Does it make sense to do the same deep statistical dive for the spring game that I do for every regular-season game? Probably not, given all the extenuating circumstances.
Could I not do it if I wanted to? Probably not.
So here we go, some behind-the-numbers numbers from a practice game.
Quick referesher, this is simply a measure of how often an offense is "on schedule." It's the on-base percentage of the football world, and I'll often consider this an efficiency measure. The two teams were actually dead even at halftime.
Red team with seven explosive plays (122 yards) to White’s three (56).
I’m more impressed w/the efficiency however. Both teams with a 53.3% success rate through two quarters. – @brandonlvogel

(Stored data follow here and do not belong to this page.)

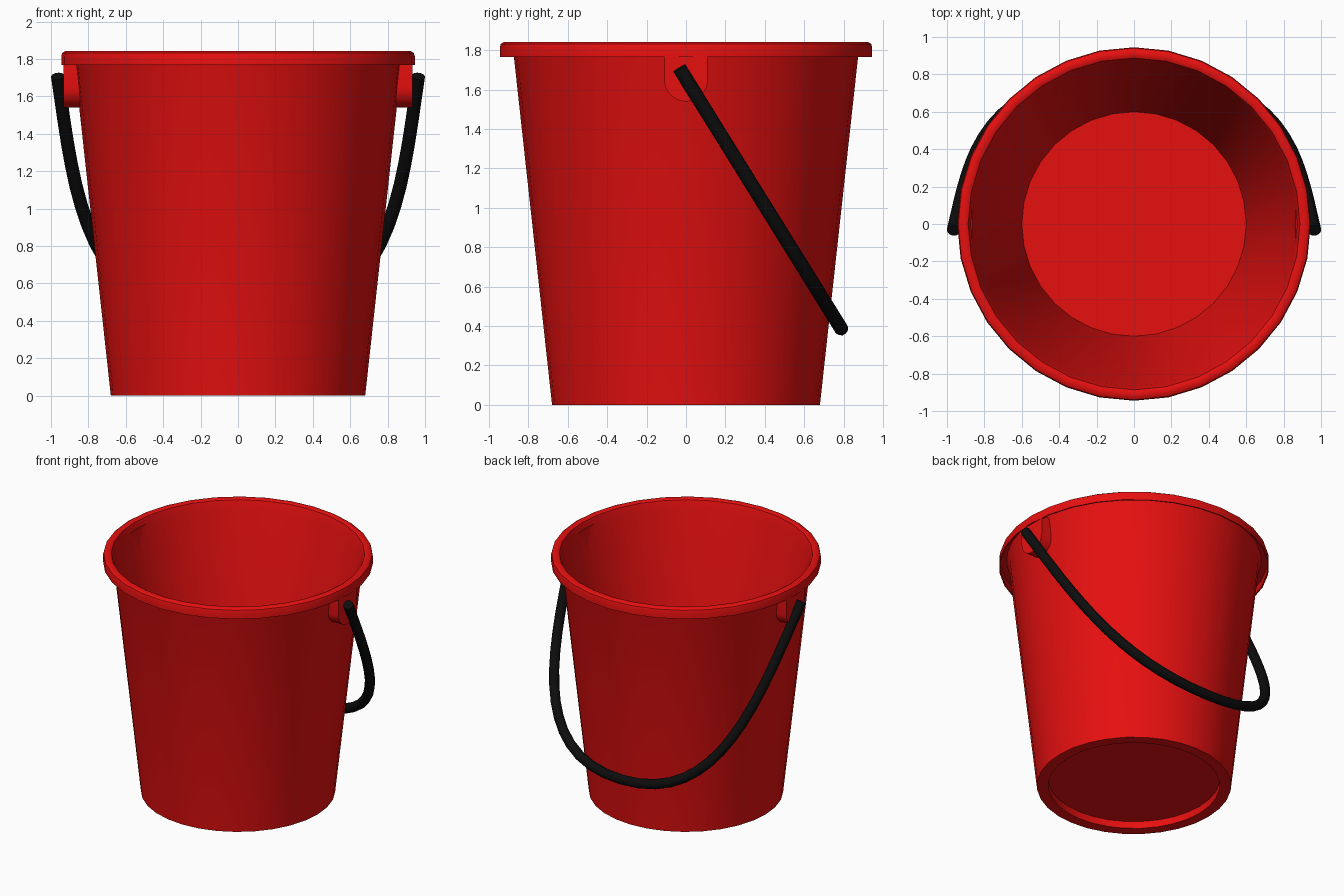
import bpy, bmesh, math
from mathutils import Vector

if "Cube" in bpy.data.objects:
    bpy.data.objects.remove(bpy.data.objects["Cube"])


def material(name, rgb):
    m = bpy.data.materials.new(name)
    m.diffuse_color = (*rgb, 1)
    m.use_nodes = True
    m.node_tree.nodes["Principled BSDF"].inputs["Base Color"].default_value = m.diffuse_color
    return m


RED = material("red_plastic", (0.8, 0.005, 0.005))
BLACK = material("black_plastic", (0.004, 0.004, 0.004))


def smooth(ob, angle=35):
    bpy.ops.object.select_all(action='DESELECT')
    ob.select_set(True)
    bpy.context.view_layer.objects.active = ob
    bpy.ops.object.shade_smooth_by_angle(angle=math.radians(angle))


def finish(bm, name, mat):
    bmesh.ops.recalc_face_normals(bm, faces=bm.faces)
    me = bpy.data.meshes.new(name)
    bm.to_mesh(me)
    bm.free()
    me.materials.append(mat)
    ob = bpy.data.objects.new(name, me)
    bpy.context.collection.objects.link(ob)
    smooth(ob)
    return ob


# bucket body: 32-sided turned profile with recessed base and hollow, overhanging rim
profile = [(0, .08), (.6, .08), (.866, 1.77), (.887, 1.835), (.9, 1.842),
           (.925, 1.842), (.94, 1.832), (.945, 1.815), (.945, 1.767),
           (.935, 1.767), (.935, 1.82), (.892, 1.82), (.874, 1.77),
           (.68, 0), (.6, 0), (.6, .055), (0, .055)]
bm = bmesh.new()
pts = [bm.verts.new((r, 0, z)) for r, z in profile]
edges = [bm.edges.new(p) for p in zip(pts, pts[1:])]
bmesh.ops.spin(bm, geom=pts + edges, cent=(0, 0, 0), axis=(0, 0, 1),
               angle=math.tau, steps=32, use_merge=True)
bmesh.ops.remove_doubles(bm, verts=bm.verts, dist=1e-4)
finish(bm, "bucket_body", RED)

# lugs: rounded tabs under the rim, back face following the sloping wall
outline = [(-.11, 1.79)] + [
    (-.11 * math.cos(a), 1.65 - .11 * math.sin(a))
    for a in (math.pi * i / 16 for i in range(17))] + [(.11, 1.79)]
for side, label in ((1, "right"), (-1, "left")):
    bm = bmesh.new()
    outer = [bm.verts.new((side * .934, y, z)) for y, z in outline]
    inner = [bm.verts.new((side * (.86 - (1.77 - z) * .11), y, z)) for y, z in outline]
    bm.faces.new(outer)
    bm.faces.new(inner)
    n = len(outline)
    for i in range(n):
        j = (i + 1) % n
        bm.faces.new((outer[i], outer[j], inner[j], inner[i]))
    finish(bm, label + "_lug", RED)

# handle: round bail in a tilted plane, hanging against the back
start, along = Vector((0, -.033, 1.708)), Vector((0, .82, -1.32))


def on_plane(x, t):
    return start + along * t + Vector((x, 0, 0))


cu = bpy.data.curves.new("handle", 'CURVE')
cu.dimensions = '3D'
cu.bevel_depth = .036
cu.bevel_resolution = 4
cu.resolution_u = 16
cu.use_fill_caps = True
sp = cu.splines.new('BEZIER')
sp.bezier_points.add(2)
# (point, left handle, right handle) as x, fraction along the plane
knots = [((-.965, 0), (-1, -.2), (-.87, .48)),
         ((0, 1), (-.83, 1), (.83, 1)),
         ((.965, 0), (.87, .48), (1, -.2))]
for bp, (c, l, r) in zip(sp.bezier_points, knots):
    bp.handle_left_type = bp.handle_right_type = 'FREE'
    bp.co, bp.handle_left, bp.handle_right = on_plane(*c), on_plane(*l), on_plane(*r)
cu.materials.append(BLACK)
handle = bpy.data.objects.new("handle", cu)
bpy.context.collection.objects.link(handle)
bpy.ops.object.select_all(action='DESELECT')
handle.select_set(True)
bpy.context.view_layer.objects.active = handle
bpy.ops.object.convert(target='MESH')
smooth(bpy.context.view_layer.objects.active, 50)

— Hail Varsity (@HailVarsity) April 21, 2018
Here's where they ended up:
Red | White
- Success Rate: 50.6% | 38.9%
- Standard Downs: 52.9% | 51.4%
- Passing Downs: 46.2% | 15.8%

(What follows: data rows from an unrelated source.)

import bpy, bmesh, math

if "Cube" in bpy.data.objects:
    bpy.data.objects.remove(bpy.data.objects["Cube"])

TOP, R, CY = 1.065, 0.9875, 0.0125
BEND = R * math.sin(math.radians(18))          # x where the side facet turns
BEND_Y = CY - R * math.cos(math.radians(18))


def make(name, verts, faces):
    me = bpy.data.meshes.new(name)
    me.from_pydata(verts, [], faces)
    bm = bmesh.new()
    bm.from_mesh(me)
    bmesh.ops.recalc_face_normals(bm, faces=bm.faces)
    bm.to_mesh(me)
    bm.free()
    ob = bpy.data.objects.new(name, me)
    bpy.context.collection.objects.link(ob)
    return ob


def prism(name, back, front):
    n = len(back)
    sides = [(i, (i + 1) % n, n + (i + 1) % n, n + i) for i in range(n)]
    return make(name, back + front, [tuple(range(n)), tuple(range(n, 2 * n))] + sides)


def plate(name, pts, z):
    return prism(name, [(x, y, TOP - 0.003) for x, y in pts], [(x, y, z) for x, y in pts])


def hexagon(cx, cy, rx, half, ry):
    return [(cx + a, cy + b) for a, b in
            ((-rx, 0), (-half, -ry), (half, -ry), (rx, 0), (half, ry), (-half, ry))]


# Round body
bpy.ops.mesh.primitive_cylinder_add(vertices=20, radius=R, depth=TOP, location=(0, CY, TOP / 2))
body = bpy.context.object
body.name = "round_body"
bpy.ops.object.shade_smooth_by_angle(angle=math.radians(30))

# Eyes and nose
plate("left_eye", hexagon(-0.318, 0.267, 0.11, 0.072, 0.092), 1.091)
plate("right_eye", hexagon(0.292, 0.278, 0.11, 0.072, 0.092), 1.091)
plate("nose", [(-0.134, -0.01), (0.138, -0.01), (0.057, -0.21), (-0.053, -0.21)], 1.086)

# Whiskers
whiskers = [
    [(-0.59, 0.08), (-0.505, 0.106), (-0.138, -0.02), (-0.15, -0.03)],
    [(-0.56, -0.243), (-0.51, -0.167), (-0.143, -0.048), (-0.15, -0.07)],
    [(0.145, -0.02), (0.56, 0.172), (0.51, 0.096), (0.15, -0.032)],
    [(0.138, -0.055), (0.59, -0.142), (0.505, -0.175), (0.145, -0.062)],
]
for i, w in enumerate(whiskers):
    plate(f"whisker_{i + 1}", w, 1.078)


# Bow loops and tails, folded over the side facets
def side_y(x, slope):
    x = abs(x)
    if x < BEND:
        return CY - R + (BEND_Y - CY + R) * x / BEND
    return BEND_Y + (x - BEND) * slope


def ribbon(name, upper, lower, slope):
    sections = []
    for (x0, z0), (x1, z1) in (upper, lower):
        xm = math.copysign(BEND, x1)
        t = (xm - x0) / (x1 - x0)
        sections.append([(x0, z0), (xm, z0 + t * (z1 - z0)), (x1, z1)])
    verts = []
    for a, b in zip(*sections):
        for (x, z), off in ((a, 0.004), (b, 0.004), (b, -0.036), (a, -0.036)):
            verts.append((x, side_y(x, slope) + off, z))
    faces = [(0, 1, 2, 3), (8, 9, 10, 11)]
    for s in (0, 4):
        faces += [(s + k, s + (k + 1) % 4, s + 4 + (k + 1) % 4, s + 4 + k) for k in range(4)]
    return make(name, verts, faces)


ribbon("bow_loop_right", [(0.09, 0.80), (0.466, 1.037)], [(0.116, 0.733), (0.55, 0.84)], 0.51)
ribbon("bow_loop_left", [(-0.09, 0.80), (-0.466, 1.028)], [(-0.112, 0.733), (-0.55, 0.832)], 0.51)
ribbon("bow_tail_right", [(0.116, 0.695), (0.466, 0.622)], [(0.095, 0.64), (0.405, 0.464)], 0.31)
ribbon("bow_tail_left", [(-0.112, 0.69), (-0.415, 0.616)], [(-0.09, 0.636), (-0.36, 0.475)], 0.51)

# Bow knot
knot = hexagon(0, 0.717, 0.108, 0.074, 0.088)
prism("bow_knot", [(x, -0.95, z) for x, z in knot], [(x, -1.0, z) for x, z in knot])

I've written before that I expect this offense to be explosive before it's efficient. In the case of the Red team, it was both. The national average for success rate is generally around 40-41 percent. Standard downs (when the down and distance are in the offense's favor) are usually around 45-46 percent, and passing downs (down and distance favor the defense) are usually around 30 percent.
So the Red was just flat out good. White, the weaker squad, needed the advantage of being ahead of the chains, posting a decent rate on standard downs, but a rough number on passing downs.
In case you're curious how this broke down by quarterback in terms of overall success rate:
- Bunch (White): 48.4%
- Gebbia (Red): 52.6%
- Martinez (Red): 46.2%
- Vedral (White): 27.3%
It's an interesting way to look at it. Martinez made a handful of splash plays that are important, but Bunch and Gebbia, with similar attempts, were actually slightly more efficient.
Not a great day for the kickers, who were 1-of-3 on field-goal attempts. (Cole Frahm also missed an extra point.) But the scoring-opportunity conversion number was good for the Red team. Scoring opportunities are defined as any drive when the offense has a first down inside the opponent's 40-yard line.
Red had seven such opportunities and produced 35 points on those drives, an average of five points per trip. Anything over four is good. Five is really good.
White was at three points per trip.
This is my somewhat made-up stat attempting to measure how often a defense puts itself in position to get takeaways. It is simpley forced fumbles-plus-passes defended. The Red team created seven of those opportunities thanks to six passes defended, and ended up with three takeaways. The White team had four TakeOpps and ended up with one takeaway.
How "lucky" did each team get with its takeaway total? Based on the assumption that a team should recover 50 percent of opponent fumbles and 20 percent of passes defended, the White team ended up on the unlucky side of the ledger.
White had an expectation of 2.1 takeaways with Red fumbling three times and have three passes broken up, but White managed just one. Red had 1.7 expected takeaways and ended up with three.
In a real game, this is a good way to end up with a 49-9 final score.
Saturday wasn't a real game, so take all of the above with whatever amount of salt feels comfortable. But if you were wondering, those are the numbers.
Brandon is the Managing Editor for Hail Varsity and has covered Nebraska athletics for the magazine and web since 2012, Hail Varsity’s first season on the scene. His sports writing has also been featured by Fox Sports, The Guardian and CBS Sports.